with the following differences:
AES-256 is used instead of AES-128.
HMAC-SHA-256 is used instead of HMAC-SHA1.
ENC_KEY_LEN and MAC_KEY_LEN are each
32 octets.
The input key length is 64 octets.

The AEAD_AES_CBC_128_HMAC_SHA1 and AEAD_AES_CBC_256_HMAC_SHA_256
algorithms are intended for use in applications that make use of the
AEAD interface. It is expected to be useful with cryptomodules that
contain efficient implementations of AES-CBC and HMAC-SHA1, but which
do not implement any other AEAD algorithms. They are not intended to
replace existing uses of AES-CBC and HMAC-SHA1, except in those
circumstances where the existing use is not sufficiently secure or
sufficiently general-purpose.
One advantage of these algorithms is that they are suitable for use
in applications that cannot provide distinct nonces to each
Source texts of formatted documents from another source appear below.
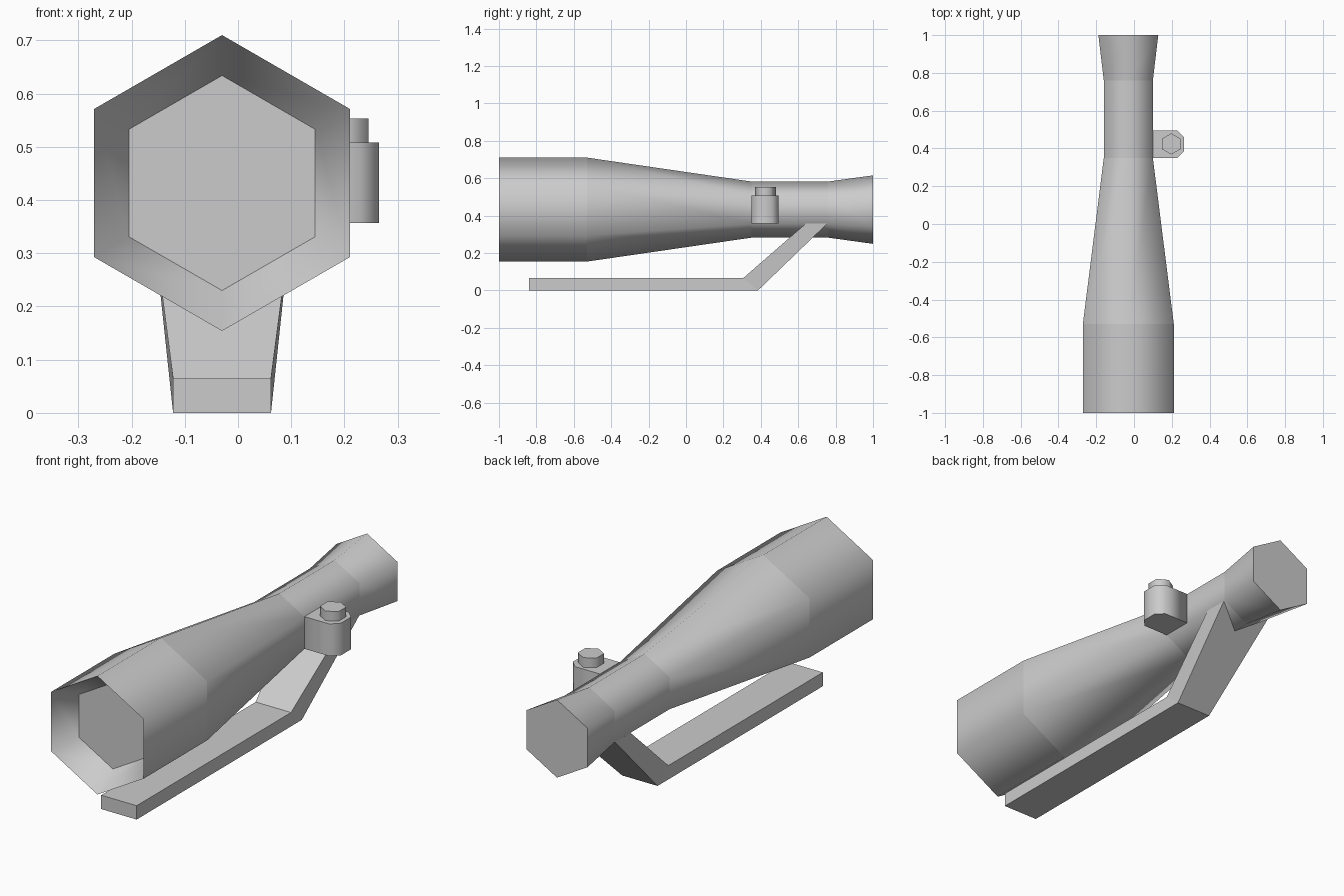
import bpy, bmesh, math
from mathutils import Vector

cube = bpy.data.objects.get("Cube")
if cube:
    bpy.data.objects.remove(cube, do_unlink=True)

grey = bpy.data.materials.new("plain_grey")
grey.use_nodes = True
GREY = (0.6, 0.6, 0.6, 1)
grey.diffuse_color = GREY
grey.node_tree.nodes["Principled BSDF"].inputs["Base Color"].default_value = GREY

AXIS_X, AXIS_Z = -0.03, 0.432


def loft(name, rings, smooth=True):
    """Skin a stack of closed rings and cap both ends; ring edges stay sharp."""
    bm = bmesh.new()
    loops = [[bm.verts.new(p) for p in ring] for ring in rings]
    n = len(loops[0])
    for a, b in zip(loops, loops[1:]):
        for i in range(n):
            j = (i + 1) % n
            face = bm.faces.new((a[i], a[j], b[j], b[i]))
            face.smooth = smooth
    bm.faces.new(loops[0][::-1])
    bm.faces.new(loops[-1])
    for loop in loops:
        for i in range(n):
            bm.edges.get((loop[i], loop[(i + 1) % n])).smooth = False
    bmesh.ops.recalc_face_normals(bm, faces=bm.faces)
    mesh = bpy.data.meshes.new(name)
    bm.to_mesh(mesh)
    bm.free()
    mesh.materials.append(grey)
    obj = bpy.data.objects.new(name, mesh)
    bpy.context.collection.objects.link(obj)
    return obj


def hexagon(radius):
    return [(radius * math.sin(k * math.pi / 3), radius * math.cos(k * math.pi / 3))
            for k in range(6)]


def prism(name, outline, z0, z1):
    return loft(name, [[Vector((x, y, z)) for x, y in outline] for z in (z0, z1)])


# Six-sided tube: recessed lens, front bell, taper, straight tube, eyepiece
profile = [(-0.885, 0.202), (-1, 0.278), (-0.53, 0.278),
           (0.35, 0.15), (0.76, 0.15), (1, 0.183)]
loft("scope_tube", [[Vector((AXIS_X + u, y, AXIS_Z + v)) for u, v in hexagon(r)]
                    for y, r in profile])

# Side mount with chamfered outer corners, and its adjusting knob
prism("side_mount", [(0.1, 0.35), (0.23, 0.35), (0.265, 0.385),
                     (0.265, 0.46), (0.23, 0.495), (0.1, 0.495)], 0.357, 0.508)
prism("adjusting_knob", [(0.197 + u, 0.424 + v) for u, v in hexagon(0.056)], 0.5, 0.553)

# Base rail bending up into an arm that widens to meet the tube
stations = [(-0.84, 0, -0.84, 0.065, 0.092), (0.385, 0, 0.305, 0.065, 0.092),
            (0.755, 0.357, 0.64, 0.357, 0.13)]
loft("base_rail_and_arm",
     [[Vector((AXIS_X - w, y0, z0)), Vector((AXIS_X + w, y0, z0)),
       Vector((AXIS_X + w, y1, z1)), Vector((AXIS_X - w, y1, z1))]
      for y0, z0, y1, z1, w in stations], smooth=False)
invocation of the AEAD encryption operation. In short, they can be
used with zero-length nonces. However, the algorithms can accept
nonces; this ensures that they can be used with applications that
are designed to work primarily with algorithms that expect nonces.
The nonce data is authenticated.
This initial version of this document has not been reviewed; regarding
security, it should be considered guilty until proven innocent.
Review has been requested from the IRTF Crypto Forum Research Group
(CFRG).
The algorithms defined in this document use the "generic composition"
of CBC encryption with HMAC authentication, with the encrypt-then-MAC
method defined in Section 4.3 of . This
method has sound and well-understood security properties; for details,
please see that reference.
As with any block cipher mode of operation, the security of AES-CBC
degrades as the amount of data that is process increases. Each fixed
key value SHOULD NOT be used to protect more than 2^64 bytes of data.
This limit ensures that the AES-CBC algorithm will stay under the
"birthday bound", i.e., that it is unlikely that there will be two AES
plaintext inputs that are equal. (If this event occurs, information
about the colliding plaintexts is leaked, so it is desirable to bound
the amount of plaintext processed in order to make it unlikely.)
The nonce data is authenticated, as is expected in .
&rfc2119;
&rfc2202;
&rfc5116;
NIST Special Publication 800-38: Recommendation for
Block Cipher Modes of Operation
&rfc2104;
FIPS 180-1: Secure Hash Standard,
Authenticated encryption: Relations among notions and
analysis of the generic composition paradigm
Authenticated encryption: Relations among notions and
analysis of the generic composition paradigm